André Dunoyer de Segonzac (France, 1884–1974)
Still Life (Nature morte), n.d.
Watercolor on paper
18 ¼ x 15 ½ in.
Aaron M. and Clara Weitzenhoffer Bequest, 2000
This still life likely dates after the 1930s, during the years of André Dunoyer de Segonzac’s greatest acclaim. In the mid-twentieth century, Segonzac exhibited internationally and won numerous awards for his work. He frequently exhibited with both the Fauves and the Cubists in the early 1900s, yet his style, which borrows from sources as diverse as Gustave Courbet, Paul Cézanne, and Henri Matisse, does not fit comfortably into any category. In this still life, Segonzac uses simple contour drawing and washes of color to construct the forms of the blossoms and the glass and ceramic wares. He draws attention to the artifice of his watercolor through the floral decoration on the white vase, and insinuates that his representation is a decorative play of line and color not dissimilar from the embellishment on the vessel.

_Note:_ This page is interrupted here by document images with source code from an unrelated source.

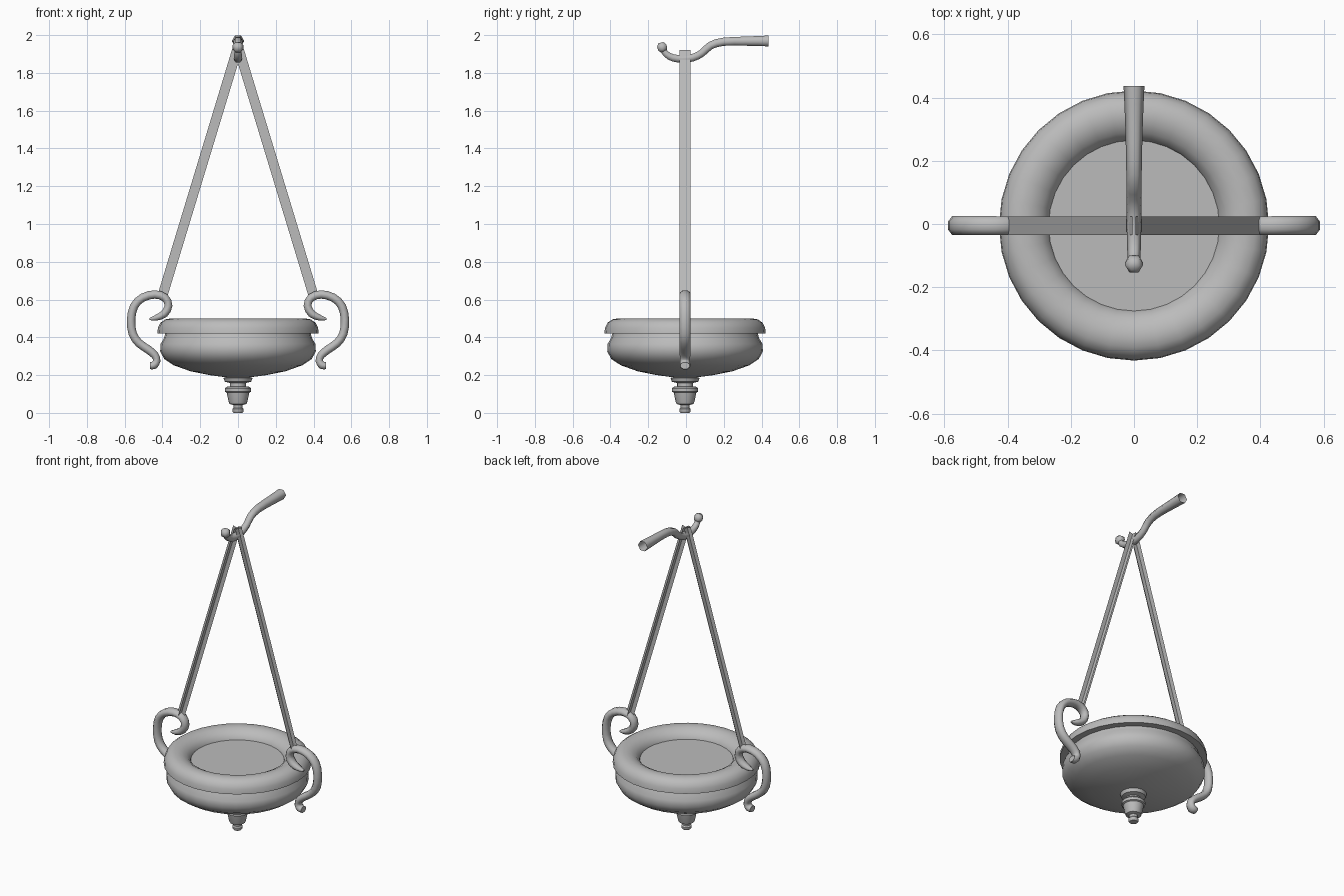
import bpy, bmesh, math
from mathutils import Vector

if "Cube" in bpy.data.objects:
    bpy.data.objects.remove(bpy.data.objects["Cube"])

CY = -0.005  # centre line of the bowl and handles

metal = bpy.data.materials.new("grey metal")
metal.diffuse_color = (0.5, 0.5, 0.5, 1)
metal.use_nodes = True
metal.node_tree.nodes["Principled BSDF"].inputs["Base Color"].default_value = metal.diffuse_color


def finish(name, bm, angle=None, normals=True):
    if normals:
        bmesh.ops.recalc_face_normals(bm, faces=bm.faces)
    me = bpy.data.meshes.new(name)
    bm.to_mesh(me)
    bm.free()
    me.materials.append(metal)
    ob = bpy.data.objects.new(name, me)
    bpy.context.collection.objects.link(ob)
    if angle:
        bpy.ops.object.select_all(action='DESELECT')
        ob.select_set(True)
        bpy.context.view_layer.objects.active = ob
        bpy.ops.object.shade_smooth_by_angle(angle=math.radians(angle))
    return ob


def bridge(bm, a, b):
    n = len(a)
    for i in range(n):
        bm.faces.new((a[i], a[(i + 1) % n], b[(i + 1) % n], b[i]))


def lathe(name, profile, sides, angle=40):
    """Turn (radius, z) points round the vertical centre line, capping both ends."""
    bm = bmesh.new()
    rings = []
    for r, z in profile:
        rings.append([bm.verts.new((r * math.cos(2 * math.pi * i / sides),
                                    CY + r * math.sin(2 * math.pi * i / sides), z))
                      for i in range(sides)])
    for a, b in zip(rings, rings[1:]):
        bridge(bm, a, b)
    bm.faces.new(rings[0])
    bm.faces.new(rings[-1])
    return finish(name, bm, angle)


def smooth_path(pts, steps):
    """Catmull-Rom through (u, v, radius) points."""
    p = [Vector(q) for q in pts]
    p = [2 * p[0] - p[1]] + p + [2 * p[-1] - p[-2]]
    out = []
    for i in range(1, len(p) - 2):
        a, b, c, d = p[i - 1:i + 3]
        for s in range(steps):
            t = s / steps
            out.append(0.5 * (2 * b + (c - a) * t + (2 * a - 5 * b + 4 * c - d) * t * t
                              + (3 * b - a - 3 * c + d) * t ** 3))
    return out + [p[-2]]


def tube(name, pts, sides, place, flat=1.0, steps=3, caps=(True, True), angle=65):
    """Sweep a round section along a planar path; place(u, w, v) gives the position."""
    path = smooth_path(pts, steps) if steps > 1 else [Vector(q) for q in pts]
    bm = bmesh.new()
    rings = []
    for i, p in enumerate(path):
        t = path[min(i + 1, len(path) - 1)] - path[max(i - 1, 0)]
        t = Vector((t.x, t.y)).normalized()
        ring = []
        for k in range(sides):
            a = 2 * math.pi * (k + 0.5) / sides
            n = p.z * math.cos(a) * flat
            ring.append(bm.verts.new(place(p.x - t.y * n, p.z * math.sin(a), p.y + t.x * n)))
        rings.append(ring)
    for a, b in zip(rings, rings[1:]):
        bridge(bm, a, b)
    if caps[0]:
        bm.faces.new(rings[0])
    if caps[1]:
        bm.faces.new(rings[-1])
    return finish(name, bm, angle)


# Bowl with overhanging rounded rim and flat inner floor
lathe("bowl", [(0.06, 0.188), (0.15, 0.2), (0.25, 0.22), (0.34, 0.252), (0.39, 0.285),
               (0.412, 0.325), (0.41, 0.365), (0.392, 0.395), (0.385, 0.42)], 32)
lathe("rim", [(0.38, 0.42), (0.427, 0.42), (0.424, 0.45), (0.41, 0.478), (0.385, 0.495),
              (0.355, 0.5), (0.325, 0.496), (0.295, 0.48), (0.275, 0.458), (0.27, 0.443)], 32, 35)

# Turned finial below the bowl
lathe("finial", [(0.024, 0.0), (0.03, 0.008), (0.03, 0.02), (0.023, 0.027), (0.025, 0.042),
                 (0.045, 0.047), (0.05, 0.06), (0.06, 0.108), (0.069, 0.112), (0.069, 0.13),
                 (0.062, 0.138), (0.042, 0.14), (0.042, 0.158), (0.07, 0.165),
                 (0.077, 0.185), (0.06, 0.19)], 16)

# Scroll handles and hanging straps, one per side
scroll = [(0.468, 0.497, 0.008), (0.435, 0.503, 0.022), (0.39, 0.525, 0.03),
          (0.368, 0.568, 0.03), (0.387, 0.61, 0.031), (0.44, 0.627, 0.032),
          (0.505, 0.61, 0.032), (0.55, 0.565, 0.032), (0.566, 0.495, 0.032),
          (0.558, 0.42, 0.032), (0.525, 0.37, 0.032), (0.475, 0.335, 0.032),
          (0.44, 0.305, 0.03), (0.43, 0.275, 0.028), (0.445, 0.252, 0.03),
          (0.466, 0.25, 0.026)]
for side, sx in (("right", 1), ("left", -1)):
    tube(side + "_scroll_handle", scroll, 8,
         lambda u, w, v: (sx * u, CY + w, v), flat=0.75, steps=2, angle=60)

    # strap made of two crossed thin sheets
    bm = bmesh.new()
    lo, hi = Vector((sx * 0.4, CY, 0.62)), Vector((sx * 0.005, CY, 1.922))
    d = (hi - lo).normalized()
    across = Vector((0, 1, 0))
    for w in (across * 0.029, d.cross(across) * 0.026):
        bm.faces.new([bm.verts.new(q) for q in (lo - w, lo + w, hi + w, hi - w)])
    finish(side + "_strap", bm, normals=False)

# Ceiling hook with an open back end and a knob at the front
tube("hook", [(0.437, 1.969, 0.033), (0.32, 1.968, 0.028), (0.2, 1.965, 0.025),
              (0.13, 1.945, 0.024), (0.085, 1.905, 0.023), (0.035, 1.88, 0.023),
              (-0.02, 1.874, 0.023), (-0.07, 1.88, 0.022), (-0.105, 1.9, 0.02),
              (-0.122, 1.925, 0.018)], 6, lambda u, w, v: (w, u, v),
     steps=2, caps=(False, True))
tube("hook_knob", [(-0.118, 1.913, 0.018), (-0.123, 1.926, 0.029), (-0.129, 1.945, 0.029),
                   (-0.133, 1.96, 0.016)], 6, lambda u, w, v: (w, u, v), steps=1)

Segonzac began painting still lifes in the 1920s, especially after his purchase of a villa in Saint-Tropez in 1925. His naïve approach to form is the result, in part, of his lack of training. Although he studied in the Free Academy of Luc-Olivier Merson in the early 1900s, Segonzac was never formally admitted, and later he attended the Académie de la Palette briefly. He considered his studies largely irrelevant to his career and found recognition early, exhibiting at the Salon d’Automne in 1908 and the Salon des Indépendants in the following year.